Randle is a mainly residential community, in unincorporated Lewis County with some services and supplies. It has an active timber mill and the ranger station for the Cowlitz Valley Ranger District of the Gifford Pinchot National Forest.

Randle, 49 miles east of I-5, is also the intersection between the White Pass Scenic Byway and the road connecting to the major roads through the Gifford Pinchot National Forest, FS 23, FS 25 and FS 99. This is the direct route to the Windy Ridge viewpoint of Mount St. Helens, Mount Adams backcountry and to a wide variety of outdoor recreation in the forest. Randle is home to a herd of resident elk who often graze in fields along the roadside. The Cowlitz River is a great fishing area and the scenic beauty is beyond compare. 

Situated along the busy US Highway 12, White Pass Scenic Byway in Randle near milepost 116, you will find one of the area's hidden gems. Since 1973, the local community members of the Illahee Garden Club have been maintaining a small, but significant roadside attraction. Funding from a grant helped revive the garden in 2019-2020. The Big Bottom Valley, named for the "big" flat valley floor that is at the base of Mount Adams, Mount Rainier, and Mount St. Helens. The area was named for James L. Randle, the first justice of the peace in the area in 1886. Another famous heritage was Matriarch Mary Kiona of the Upper Cowlitz Native American Tribe, who lived her entire life in the Randle area until her death in 1970 at an age reported to be 115-121 years. She is famous for her basket-making craft using local plant resources. 

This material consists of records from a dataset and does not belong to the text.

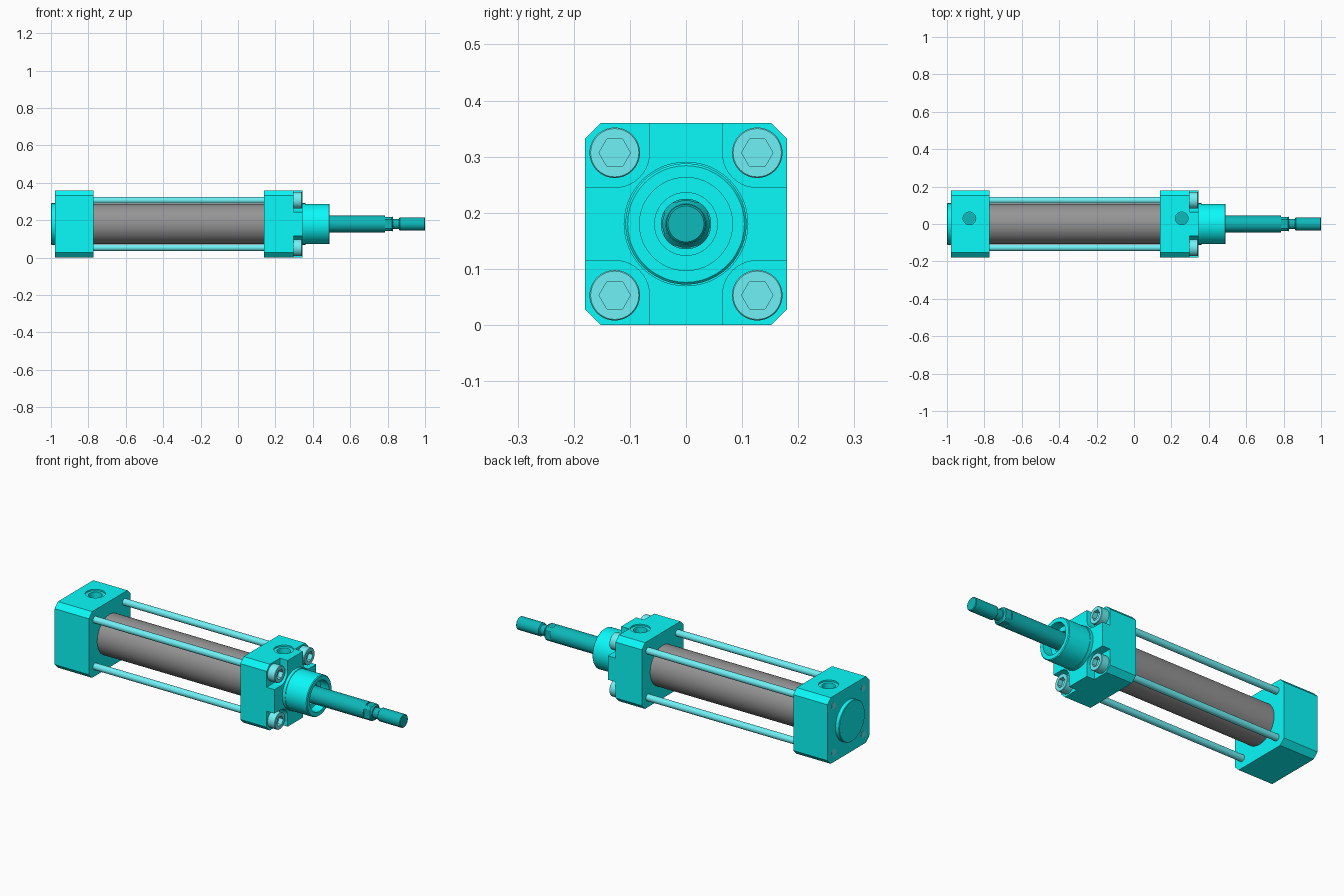
import bpy, bmesh
from math import pi, cos, sin, radians
from mathutils import Vector

if "Cube" in bpy.data.objects:
    bpy.data.objects.remove(bpy.data.objects["Cube"])

CZ = 0.18      # height of the cylinder axis
BOLT = 0.127   # tie rod offset from the axis
CORNERS = [(sy, sz) for sy in (-1, 1) for sz in (-1, 1)]


def material(name, rgb):
    m = bpy.data.materials.new(name)
    m.diffuse_color = (*rgb, 1)
    m.use_nodes = True
    m.node_tree.nodes["Principled BSDF"].inputs["Base Color"].default_value = m.diffuse_color
    return m


CYAN = material("cyan", (0.003, 0.95, 0.95))
PALE = material("pale_cyan", (0.16, 0.88, 0.92))
DEEP = material("deep_cyan", (0.004, 0.48, 0.49))
GREY = material("dark_grey", (0.3, 0.3, 0.3))


def finish(name, bm, mat=None):
    bmesh.ops.recalc_face_normals(bm, faces=bm.faces[:])
    me = bpy.data.meshes.new(name)
    bm.to_mesh(me)
    bm.free()
    ob = bpy.data.objects.new(name, me)
    bpy.context.collection.objects.link(ob)
    if mat:
        me.materials.append(mat)
    return ob


def lathe(name, profile, mat=None, y=0, z=0, closed=False, seg=48):
    """Revolve (x, radius) points about an axis parallel to x."""
    bm = bmesh.new()
    c = Vector((0, y, CZ + z))
    vs = [bm.verts.new((x, y, CZ + z + r)) for x, r in profile]
    pairs = list(zip(vs, vs[1:])) + ([(vs[-1], vs[0])] if closed else [])
    es = [bm.edges.new(p) for p in pairs]
    bmesh.ops.spin(bm, geom=vs + es, cent=c, axis=(1, 0, 0), angle=2 * pi, steps=seg)
    bmesh.ops.remove_doubles(bm, verts=bm.verts[:], dist=1e-5)
    return finish(name, bm, mat)


def rod_x(name, x0, x1, r, mat=None, y=0, z=0, seg=48):
    return lathe(name, [(x0, 0), (x0, r), (x1, r), (x1, 0)], mat, y, z, seg=seg)


def prism(name, pts, x0, x1, mat=None):
    """Extrude a (y, z) outline, relative to the axis, along x."""
    bm = bmesh.new()
    f = bm.faces.new([bm.verts.new((x0, y, CZ + z)) for y, z in pts])
    ext = bmesh.ops.extrude_face_region(bm, geom=[f])["geom"]
    bmesh.ops.translate(bm, vec=(x1 - x0, 0, 0),
                        verts=[v for v in ext if isinstance(v, bmesh.types.BMVert)])
    return finish(name, bm, mat)


def cylinder_z(name, x, y, r, z0, z1, mat=None):
    bm = bmesh.new()
    bmesh.ops.create_cone(bm, cap_ends=True, segments=40, radius1=r, radius2=r, depth=z1 - z0)
    bmesh.ops.translate(bm, vec=(x, y, (z0 + z1) / 2), verts=bm.verts[:])
    return finish(name, bm, mat)


def cut(ob, cutters):
    bpy.context.view_layer.objects.active = ob
    for c in cutters:
        m = ob.modifiers.new("cut", 'BOOLEAN')
        m.operation = 'DIFFERENCE'
        m.solver = 'EXACT'
        m.object = c
        bpy.ops.object.modifier_apply(modifier=m.name)
        bpy.data.objects.remove(c)


# End caps: chamfered square blocks with a port on top
H, C = 0.18, 0.028
OUTLINE = [(-H, -H + C), (-H + C, -H), (H - C, -H), (H, -H + C),
           (H, H - C), (H - C, H), (-H + C, H), (-H, H - C)]


def cap(name, x0, x1, port_x):
    ob = prism(name, OUTLINE, x0, x1, CYAN)
    cut(ob, [cylinder_z("drill", port_x, 0.03, 0.05, 0.352, 0.4),
             cylinder_z("drill", port_x, 0.03, 0.034, 0.275, 0.4)])
    cylinder_z(name + "_port_floor", port_x, 0.03, 0.0335, 0.27, 0.278, DEEP)
    return ob


rear_cap = cap("rear_cap", -0.978, -0.772, -0.88)
front_cap = cap("front_cap", 0.14, 0.345, 0.255)

# Rounded corner pockets for the bolt heads
arc = [(BOLT - 0.062 * cos(a), BOLT - 0.062 * sin(a)) for a in [i * pi / 20 for i in range(11)]]
pocket = [(0.065, 0.25)] + arc + [(0.25, 0.065), (0.25, 0.25)]
cut(front_cap, [prism("pocket", [(sy * y, sz * z) for y, z in pocket], 0.298, 0.4)
                for sy, sz in CORNERS])

# Rear locating disc
lathe("rear_disc", [(-0.97, 0), (-0.97, 0.111), (-0.997, 0.111), (-1.0, 0.108), (-1.0, 0)], CYAN)

# Barrel, with the piston and cap spigots inside it
lathe("barrel", [(-0.775, 0.108), (0.145, 0.108), (0.145, 0.105), (-0.775, 0.105)],
      GREY, closed=True, seg=64)
rod_x("piston", -0.365, -0.23, 0.1045, GREY)
rod_x("rear_spigot", -0.775, -0.745, 0.1045, CYAN)
rod_x("front_spigot", 0.12, 0.145, 0.1045, CYAN)

# Front boss with stepped bore
lathe("front_boss", [(0.33, 0), (0.33, 0.111), (0.362, 0.111), (0.362, 0.108), (0.486, 0.108),
                     (0.49, 0.104), (0.49, 0.083), (0.44, 0.083), (0.44, 0.056),
                     (0.40, 0.056), (0.40, 0)], CYAN)

# Piston rod with wrench flats, neck and threaded end
rod = lathe("piston_rod", [(-0.3, 0), (-0.3, 0.045), (0.82, 0.045), (0.83, 0.036), (0.83, 0.028),
                           (0.86, 0.028), (0.865, 0.035), (0.997, 0.035), (1.0, 0.032), (1.0, 0)], DEEP)
flats = []
for s in (-1, 1):
    side = [(-0.1, s * 0.038), (0.1, s * 0.038), (0.1, s * 0.1), (-0.1, s * 0.1)]
    flats += [prism("flat", side, 0.785, 0.823), prism("flat", [(b, a) for a, b in side], 0.785, 0.823)]
cut(rod, flats)

# Tie rods and socket-head bolts at the four corners
for i, (sy, sz) in enumerate(CORNERS, 1):
    y, z = sy * BOLT, sz * BOLT
    rod_x(f"tie_rod_{i}", -0.979, 0.30, 0.018, PALE, y, z, 24)
    head = lathe(f"bolt_head_{i}", [(0.295, 0), (0.295, 0.045), (0.34, 0.045), (0.342, 0.043),
                                    (0.342, 0)], PALE, y, z, seg=40)
    hexagon = [(y + 0.028 * cos(k * pi / 3), z + 0.028 * sin(k * pi / 3)) for k in range(6)]
    cut(head, [prism("socket", hexagon, 0.317, 0.36)])

# Smooth the round surfaces, keep the edges sharp
for ob in bpy.context.scene.objects:
    ob.select_set(True)
    bpy.context.view_layer.objects.active = ob
bpy.ops.object.shade_smooth_by_angle(angle=radians(25))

The distinction as the Blue Star Memorial Highway was bestowed on this Illahee Roadside Park in 2007. The National program sets tribute to all men and women who serve in the US Armed Services and was started by the National Garden Clubs, inc in 1945 during World War II. A flagpole is was added to the park at that time. Illahee, meaning the Universe..the sun, moon and stars, the earth and every growing thing aptly applies to this group dedicated to preserving our native gardens.